Paper Trail

Honestly, Kids, sometimes I long for the days when letters were on paper….

With online banking to pay your bills, and emails/texting to touch base with family and friends, will hand-written letters become totally extinct?

I think it’s a pretty good possibility.

Although I’m glad to see most of my bills being paid without a stamp, I really hate to think that the fun mail will someday stop.

People don’t really write letters very often, now. In some ways, it’s understandable – email is so much quicker and more convenient. But there’s something beautiful about a little envelope with your name handwritten on it. 😀

When I was quite young, my grandmother helped me compose a letter to a cousin who lived far away. I had never written a real letter before. Nana suggested that I first scribble something in pencil on a piece of scrap paper, but I wasn’t sure how to begin. She encouraged me by saying:

“Just write as if you are talking to the person… as if he is sitting right there beside you!”

That worked like a charm. Next, she gave me a sheet of good paper and (drum roll, please!) my grandfather’s special pen – the “fancy” one he kept in a little stand on the bureau. Talk about feeling like a grownup. 🙂

Probably the most faithful and prolific letter-writer I’ve ever known was Sir Beads’ Mom. Her letters were little treasures. She always used pretty stationery and usually, it was scented! I swear the lovely fragrance of those letters would spread to all of the other mail that arrived on the same day. It made opening the bills a pleasure (well, almost!).

Her letters were written in a beautiful script and she often tucked in a photo, or a newspaper clipping, or a recipe she’d copied especially for me, or snippets of yarn from an “in-progress” sweater, or scraps of fabric from a dress she was sewing for one of my girls – just so I could see the colors and textures she had chosen. It was fun to feel part of the project in that way.
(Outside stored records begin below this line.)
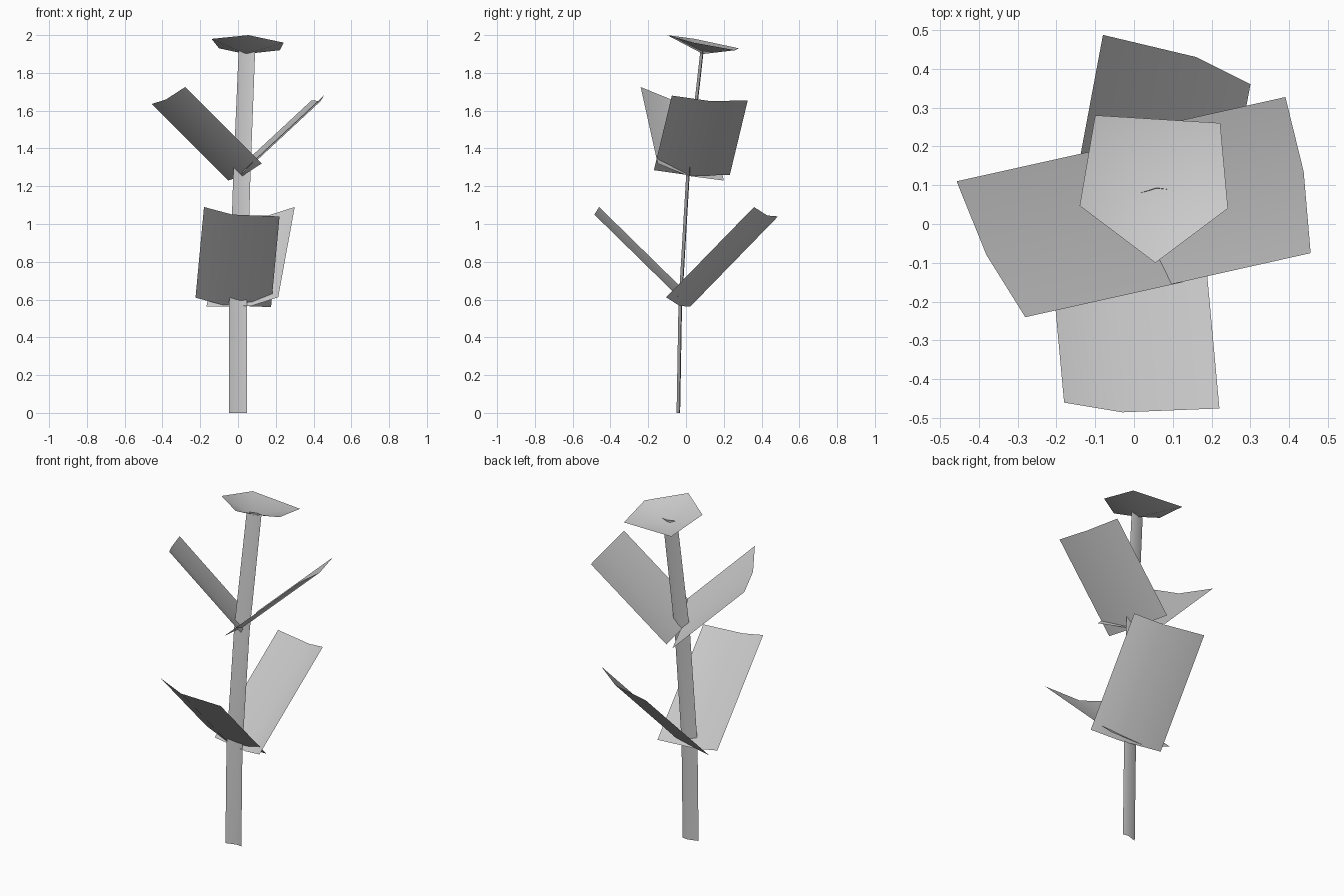
import bpy
import bmesh
from mathutils import Vector

cube = bpy.data.objects.get("Cube")
if cube:
    bpy.data.objects.remove(cube, do_unlink=True)

# One plain grey for the whole plant
grey = bpy.data.materials.new("plain_grey")
grey.use_nodes = True
grey.diffuse_color = (0.6, 0.6, 0.6, 1)
grey.node_tree.nodes["Principled BSDF"].inputs["Base Color"].default_value = (0.6, 0.6, 0.6, 1)


def finish(name, bm, facing):
    """Turn the faces towards one direction and make a smooth object."""
    bm.normal_update()
    for face in bm.faces:
        if face.normal.dot(Vector(facing)) < 0:
            face.normal_flip()
        face.smooth = True
    mesh = bpy.data.meshes.new(name)
    bm.to_mesh(mesh)
    bm.free()
    mesh.materials.append(grey)
    obj = bpy.data.objects.new(name, mesh)
    bpy.context.collection.objects.link(obj)
    return obj


def sheet(name, rows, facing):
    """Loft a thin open sheet through rows of points."""
    bm = bmesh.new()
    grid = [[bm.verts.new(p) for p in row] for row in rows]
    for low, high in zip(grid, grid[1:]):
        for i in range(len(low) - 1):
            bm.faces.new((low[i], low[i + 1], high[i + 1], high[i]))
    return finish(name, bm, facing)


def leaf(name, tip, to_base):
    """Sweep a creased tip edge straight down to the stem."""
    tip = [Vector(p) for p in tip]
    base = [p + Vector(to_base) for p in tip]
    sheet(name, [base, tip], (0, 0, 1))


# Stem: a creased ribbon leaning back towards the top
ribbon = [Vector((-0.047, -0.01, 0)), Vector((0.012, 0.009, 0)), Vector((0.047, 0.004, 0))]
spine = [(0, -0.04, 0, 1), (0, -0.03, 0.57, 1),
         (0.02, 0.01, 1.25, 0.97), (0.047, 0.085, 1.915, 0.93)]
sheet("stem", [[Vector((x, y, z)) + p * s for p in ribbon] for x, y, z, s in spine], (0, -1, 0))

# Lower pair of leaves
leaf("front_leaf",
     [(-0.18, -0.46, 1.09), (-0.03, -0.485, 1.05), (0.22, -0.475, 1.04)],
     (-0.045, 0.49, -0.48))
leaf("back_leaf",
     [(-0.08, 0.487, 1.04), (0.16, 0.43, 1.045), (0.30, 0.36, 1.09)],
     (-0.087, -0.465, -0.478))

# Upper pair of leaves
leaf("right_leaf",
     [(-0.457, 0.11, 1.635), (-0.38, -0.08, 1.66), (-0.28, -0.24, 1.725)],
     (0.405, 0.09, -0.405))
leaf("left_leaf",
     [(0.39, 0.327, 1.655), (0.437, 0.135, 1.65), (0.455, -0.075, 1.68)],
     (-0.425, -0.095, -0.395))

# Flower: a shallow five-sided dish tilted towards the back
bm = bmesh.new()
centre = bm.verts.new((0.04, 0.09, 1.90))
rim = [bm.verts.new(p) for p in (
    (-0.14, 0.047, 1.98), (-0.10, 0.28, 1.93), (0.222, 0.26, 1.92),
    (0.242, 0.04, 1.96), (0.055, -0.10, 2.0))]
for a, b in zip(rim, rim[1:] + rim[:1]):
    bm.faces.new((centre, a, b))
finish("flower", bm, (0, 0, 1))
I miss those letters. They brightened up even the sunniest of days! I did save a lot of them. They’re part of our family history, after all.

I wonder if emails between family members will survive through the ages. Will they be stored on tiny discs? Will they be accidentally erased during computer crashes? They definitely won’t have the little surprises tucked inside . . .

This week’s question is:

Do you have old hand-written letters that you have saved? Do you ever hand-write a letter, now? Do you save emails? Are you ok with a totally paper-less society?

Ok, that’s more than one question! 😉

But you know what I mean…. Lol



Sour Cream Coffee Cake and History!

There can be all kinds of history in a recipe box!

Take this for example.


It’s written in my mother’s handwriting, but there’s more! Look at the stains on it. Mum made this coffee cake many times and the stains are a testament to the afternoons this piece of paper rested on the counter as she measured and stirred. But there’s still one more bit of “history” with this recipe . . .

If you turn the paper over, you have this:


It’s one of my 5th grade history tests! Let’s just say it’s from decades ago, ok? It appears I was studying the civil war when my mother needed a piece of paper to scratch down a new recipe. I’m certainly glad she happened to grab one that was marked a “hundred” – especially since it’s survived this many years and will probably be passed on again – no need to have future generations see a test with a lower grade. 😉

I wrote the word “Mama’s” on the recipe when she gave it to me after I got married. Isn’t it amazing that something so ordinary can have so much meaning years later? This paper is a tangible link to the past. It tells of a young mother who is spending some of her days baking treats for her family. It tells of a 10-year-old child, who is studying and taking tests on American history. It seems to me that this recipe might be cherished by a young woman many years from now, not just because it’s good coffee cake, but because the piece of paper is a connection to her own ancestors – something that will allow her to know them a little better and to imagine what their lives were like. I wish I had more items like this from even further back in our family. Now that we so extensively use computers, the internet and email, it’s likely that handwritten recipes, notes, and maybe even “written” school exams will become a thing of the past, but I hope not.

One thing is for sure – the coffee cake is delicious. I’ve transcribed it for you below. Maybe you can make it before the summer heat keeps all of us from wanting to use the oven. 😉



Sour Cream Coffee Cake

One Bowl Recipe!

Sift together on wax paper:
2 cups flour
1 teaspoon baking powder
1 teaspoon baking soda
1/2 teaspoon salt

In a bowl cream together well:
1 stick butter (left out for 1 hour to soften a bit)
2 eggs (left out 1 hour to bring closer to room temperature)
1-cup sugar

Next add dry ingredients alternately with ½ pint of sour cream to the creamed mixture. Add 1 teaspoon of vanilla.

In a cup – mix well: 1 teaspoon of cinnamon with ¼ cup of sugar. Set aside.

Measure approximately 1 cup of chopped nuts and set aside.

Grease a tube pan. Add ½ of the batter to the pan, then ½ of the cinnamon sugar mixture, then sprinkle ½ of the nuts, then the rest of the batter, the rest of the cinnamon sugar mix, and finally the rest of the nuts.

Bake at 350 degrees for 40 minutes.